╭─ Exercise data

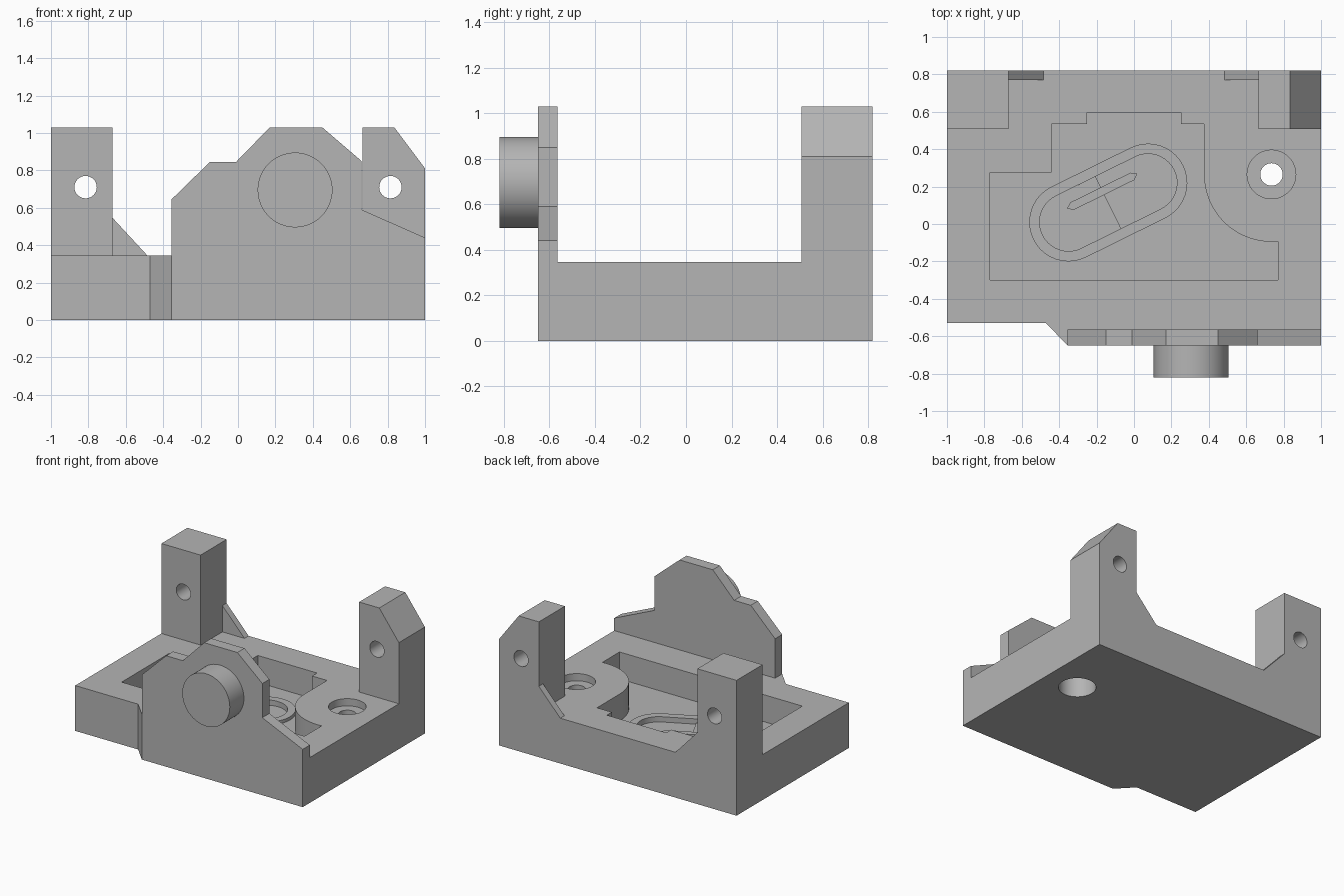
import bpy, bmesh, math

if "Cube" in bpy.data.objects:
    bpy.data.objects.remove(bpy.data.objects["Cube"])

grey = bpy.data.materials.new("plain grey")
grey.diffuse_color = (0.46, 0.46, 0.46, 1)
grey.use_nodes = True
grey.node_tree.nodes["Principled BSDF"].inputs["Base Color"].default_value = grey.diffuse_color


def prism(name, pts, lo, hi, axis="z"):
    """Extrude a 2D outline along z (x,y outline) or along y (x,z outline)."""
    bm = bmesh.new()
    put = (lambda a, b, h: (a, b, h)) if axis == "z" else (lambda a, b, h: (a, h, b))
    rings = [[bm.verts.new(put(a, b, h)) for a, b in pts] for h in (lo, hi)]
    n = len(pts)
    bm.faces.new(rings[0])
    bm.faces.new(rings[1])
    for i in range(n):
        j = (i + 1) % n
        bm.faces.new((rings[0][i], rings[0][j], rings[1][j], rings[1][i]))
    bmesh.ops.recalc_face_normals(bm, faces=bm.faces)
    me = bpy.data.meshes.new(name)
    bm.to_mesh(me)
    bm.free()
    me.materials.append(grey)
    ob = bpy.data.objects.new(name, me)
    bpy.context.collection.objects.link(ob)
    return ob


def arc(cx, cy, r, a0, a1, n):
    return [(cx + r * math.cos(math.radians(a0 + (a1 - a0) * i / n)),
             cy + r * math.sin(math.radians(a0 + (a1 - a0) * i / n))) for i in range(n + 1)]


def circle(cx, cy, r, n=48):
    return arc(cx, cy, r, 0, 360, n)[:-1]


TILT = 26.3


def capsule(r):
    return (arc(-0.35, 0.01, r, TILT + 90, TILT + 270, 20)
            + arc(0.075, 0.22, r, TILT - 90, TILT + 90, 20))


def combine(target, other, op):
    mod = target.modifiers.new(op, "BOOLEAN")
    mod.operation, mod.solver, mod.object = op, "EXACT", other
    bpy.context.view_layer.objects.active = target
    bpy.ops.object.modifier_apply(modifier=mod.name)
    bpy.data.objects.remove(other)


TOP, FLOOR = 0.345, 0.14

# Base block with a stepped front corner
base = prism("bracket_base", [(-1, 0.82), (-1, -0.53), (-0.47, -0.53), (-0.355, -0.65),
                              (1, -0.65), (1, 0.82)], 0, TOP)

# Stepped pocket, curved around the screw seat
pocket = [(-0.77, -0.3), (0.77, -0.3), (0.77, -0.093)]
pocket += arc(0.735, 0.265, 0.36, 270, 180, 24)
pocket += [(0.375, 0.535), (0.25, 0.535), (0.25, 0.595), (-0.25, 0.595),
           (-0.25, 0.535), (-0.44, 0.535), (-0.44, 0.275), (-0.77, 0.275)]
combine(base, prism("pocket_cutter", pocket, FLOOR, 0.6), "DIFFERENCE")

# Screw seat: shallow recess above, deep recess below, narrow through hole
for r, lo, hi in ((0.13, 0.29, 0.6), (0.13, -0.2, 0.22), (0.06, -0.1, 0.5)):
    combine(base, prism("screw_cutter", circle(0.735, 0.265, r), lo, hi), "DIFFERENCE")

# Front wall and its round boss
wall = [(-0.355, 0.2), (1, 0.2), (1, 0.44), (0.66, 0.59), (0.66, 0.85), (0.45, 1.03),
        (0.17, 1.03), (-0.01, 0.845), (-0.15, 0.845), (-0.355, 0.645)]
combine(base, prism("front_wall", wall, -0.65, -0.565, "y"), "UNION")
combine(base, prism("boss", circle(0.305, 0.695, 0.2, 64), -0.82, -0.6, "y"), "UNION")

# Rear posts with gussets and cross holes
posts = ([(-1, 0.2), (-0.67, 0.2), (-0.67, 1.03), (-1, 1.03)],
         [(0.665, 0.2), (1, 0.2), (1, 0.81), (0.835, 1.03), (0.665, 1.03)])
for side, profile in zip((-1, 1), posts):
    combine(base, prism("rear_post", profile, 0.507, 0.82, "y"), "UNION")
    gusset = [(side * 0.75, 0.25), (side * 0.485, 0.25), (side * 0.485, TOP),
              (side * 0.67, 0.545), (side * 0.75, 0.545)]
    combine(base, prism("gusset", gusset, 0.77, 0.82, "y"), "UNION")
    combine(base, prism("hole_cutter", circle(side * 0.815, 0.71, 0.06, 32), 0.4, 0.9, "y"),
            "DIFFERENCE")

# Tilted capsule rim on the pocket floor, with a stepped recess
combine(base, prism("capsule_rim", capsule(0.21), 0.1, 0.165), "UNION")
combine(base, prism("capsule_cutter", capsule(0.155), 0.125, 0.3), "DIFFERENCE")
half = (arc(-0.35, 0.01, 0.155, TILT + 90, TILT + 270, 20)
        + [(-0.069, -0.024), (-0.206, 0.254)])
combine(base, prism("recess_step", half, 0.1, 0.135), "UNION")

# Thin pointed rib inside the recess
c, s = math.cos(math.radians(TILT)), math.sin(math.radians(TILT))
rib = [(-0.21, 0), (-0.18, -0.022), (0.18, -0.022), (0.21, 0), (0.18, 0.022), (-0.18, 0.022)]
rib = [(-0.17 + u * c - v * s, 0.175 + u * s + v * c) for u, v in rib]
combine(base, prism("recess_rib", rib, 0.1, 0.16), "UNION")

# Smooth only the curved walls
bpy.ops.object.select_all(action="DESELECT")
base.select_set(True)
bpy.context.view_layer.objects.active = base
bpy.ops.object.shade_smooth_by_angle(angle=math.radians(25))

╰─

> _Problem to work on_: The answer must be the listing above, restated word for word, with no images in it.

> _Finished task_:
import bpy, bmesh, math

if "Cube" in bpy.data.objects:
    bpy.data.objects.remove(bpy.data.objects["Cube"])

grey = bpy.data.materials.new("plain grey")
grey.diffuse_color = (0.46, 0.46, 0.46, 1)
grey.use_nodes = True
grey.node_tree.nodes["Principled BSDF"].inputs["Base Color"].default_value = grey.diffuse_color


def prism(name, pts, lo, hi, axis="z"):
    """Extrude a 2D outline along z (x,y outline) or along y (x,z outline)."""
    bm = bmesh.new()
    put = (lambda a, b, h: (a, b, h)) if axis == "z" else (lambda a, b, h: (a, h, b))
    rings = [[bm.verts.new(put(a, b, h)) for a, b in pts] for h in (lo, hi)]
    n = len(pts)
    bm.faces.new(rings[0])
    bm.faces.new(rings[1])
    for i in range(n):
        j = (i + 1) % n
        bm.faces.new((rings[0][i], rings[0][j], rings[1][j], rings[1][i]))
    bmesh.ops.recalc_face_normals(bm, faces=bm.faces)
    me = bpy.data.meshes.new(name)
    bm.to_mesh(me)
    bm.free()
    me.materials.append(grey)
    ob = bpy.data.objects.new(name, me)
    bpy.context.collection.objects.link(ob)
    return ob


def arc(cx, cy, r, a0, a1, n):
    return [(cx + r * math.cos(math.radians(a0 + (a1 - a0) * i / n)),
             cy + r * math.sin(math.radians(a0 + (a1 - a0) * i / n))) for i in range(n + 1)]


def circle(cx, cy, r, n=48):
    return arc(cx, cy, r, 0, 360, n)[:-1]


TILT = 26.3


def capsule(r):
    return (arc(-0.35, 0.01, r, TILT + 90, TILT + 270, 20)
            + arc(0.075, 0.22, r, TILT - 90, TILT + 90, 20))


def combine(target, other, op):
    mod = target.modifiers.new(op, "BOOLEAN")
    mod.operation, mod.solver, mod.object = op, "EXACT", other
    bpy.context.view_layer.objects.active = target
    bpy.ops.object.modifier_apply(modifier=mod.name)
    bpy.data.objects.remove(other)


TOP, FLOOR = 0.345, 0.14

# Base block with a stepped front corner
base = prism("bracket_base", [(-1, 0.82), (-1, -0.53), (-0.47, -0.53), (-0.355, -0.65),
                              (1, -0.65), (1, 0.82)], 0, TOP)

# Stepped pocket, curved around the screw seat
pocket = [(-0.77, -0.3), (0.77, -0.3), (0.77, -0.093)]
pocket += arc(0.735, 0.265, 0.36, 270, 180, 24)
pocket += [(0.375, 0.535), (0.25, 0.535), (0.25, 0.595), (-0.25, 0.595),
           (-0.25, 0.535), (-0.44, 0.535), (-0.44, 0.275), (-0.77, 0.275)]
combine(base, prism("pocket_cutter", pocket, FLOOR, 0.6), "DIFFERENCE")

# Screw seat: shallow recess above, deep recess below, narrow through hole
for r, lo, hi in ((0.13, 0.29, 0.6), (0.13, -0.2, 0.22), (0.06, -0.1, 0.5)):
    combine(base, prism("screw_cutter", circle(0.735, 0.265, r), lo, hi), "DIFFERENCE")

# Front wall and its round boss
wall = [(-0.355, 0.2), (1, 0.2), (1, 0.44), (0.66, 0.59), (0.66, 0.85), (0.45, 1.03),
        (0.17, 1.03), (-0.01, 0.845), (-0.15, 0.845), (-0.355, 0.645)]
combine(base, prism("front_wall", wall, -0.65, -0.565, "y"), "UNION")
combine(base, prism("boss", circle(0.305, 0.695, 0.2, 64), -0.82, -0.6, "y"), "UNION")

# Rear posts with gussets and cross holes
posts = ([(-1, 0.2), (-0.67, 0.2), (-0.67, 1.03), (-1, 1.03)],
         [(0.665, 0.2), (1, 0.2), (1, 0.81), (0.835, 1.03), (0.665, 1.03)])
for side, profile in zip((-1, 1), posts):
    combine(base, prism("rear_post", profile, 0.507, 0.82, "y"), "UNION")
    gusset = [(side * 0.75, 0.25), (side * 0.485, 0.25), (side * 0.485, TOP),
              (side * 0.67, 0.545), (side * 0.75, 0.545)]
    combine(base, prism("gusset", gusset, 0.77, 0.82, "y"), "UNION")
    combine(base, prism("hole_cutter", circle(side * 0.815, 0.71, 0.06, 32), 0.4, 0.9, "y"),
            "DIFFERENCE")

# Tilted capsule rim on the pocket floor, with a stepped recess
combine(base, prism("capsule_rim", capsule(0.21), 0.1, 0.165), "UNION")
combine(base, prism("capsule_cutter", capsule(0.155), 0.125, 0.3), "DIFFERENCE")
half = (arc(-0.35, 0.01, 0.155, TILT + 90, TILT + 270, 20)
        + [(-0.069, -0.024), (-0.206, 0.254)])
combine(base, prism("recess_step", half, 0.1, 0.135), "UNION")

# Thin pointed rib inside the recess
c, s = math.cos(math.radians(TILT)), math.sin(math.radians(TILT))
rib = [(-0.21, 0), (-0.18, -0.022), (0.18, -0.022), (0.21, 0), (0.18, 0.022), (-0.18, 0.022)]
rib = [(-0.17 + u * c - v * s, 0.175 + u * s + v * c) for u, v in rib]
combine(base, prism("recess_rib", rib, 0.1, 0.16), "UNION")

# Smooth only the curved walls
bpy.ops.object.select_all(action="DESELECT")
base.select_set(True)
bpy.context.view_layer.objects.active = base
bpy.ops.object.shade_smooth_by_angle(angle=math.radians(25))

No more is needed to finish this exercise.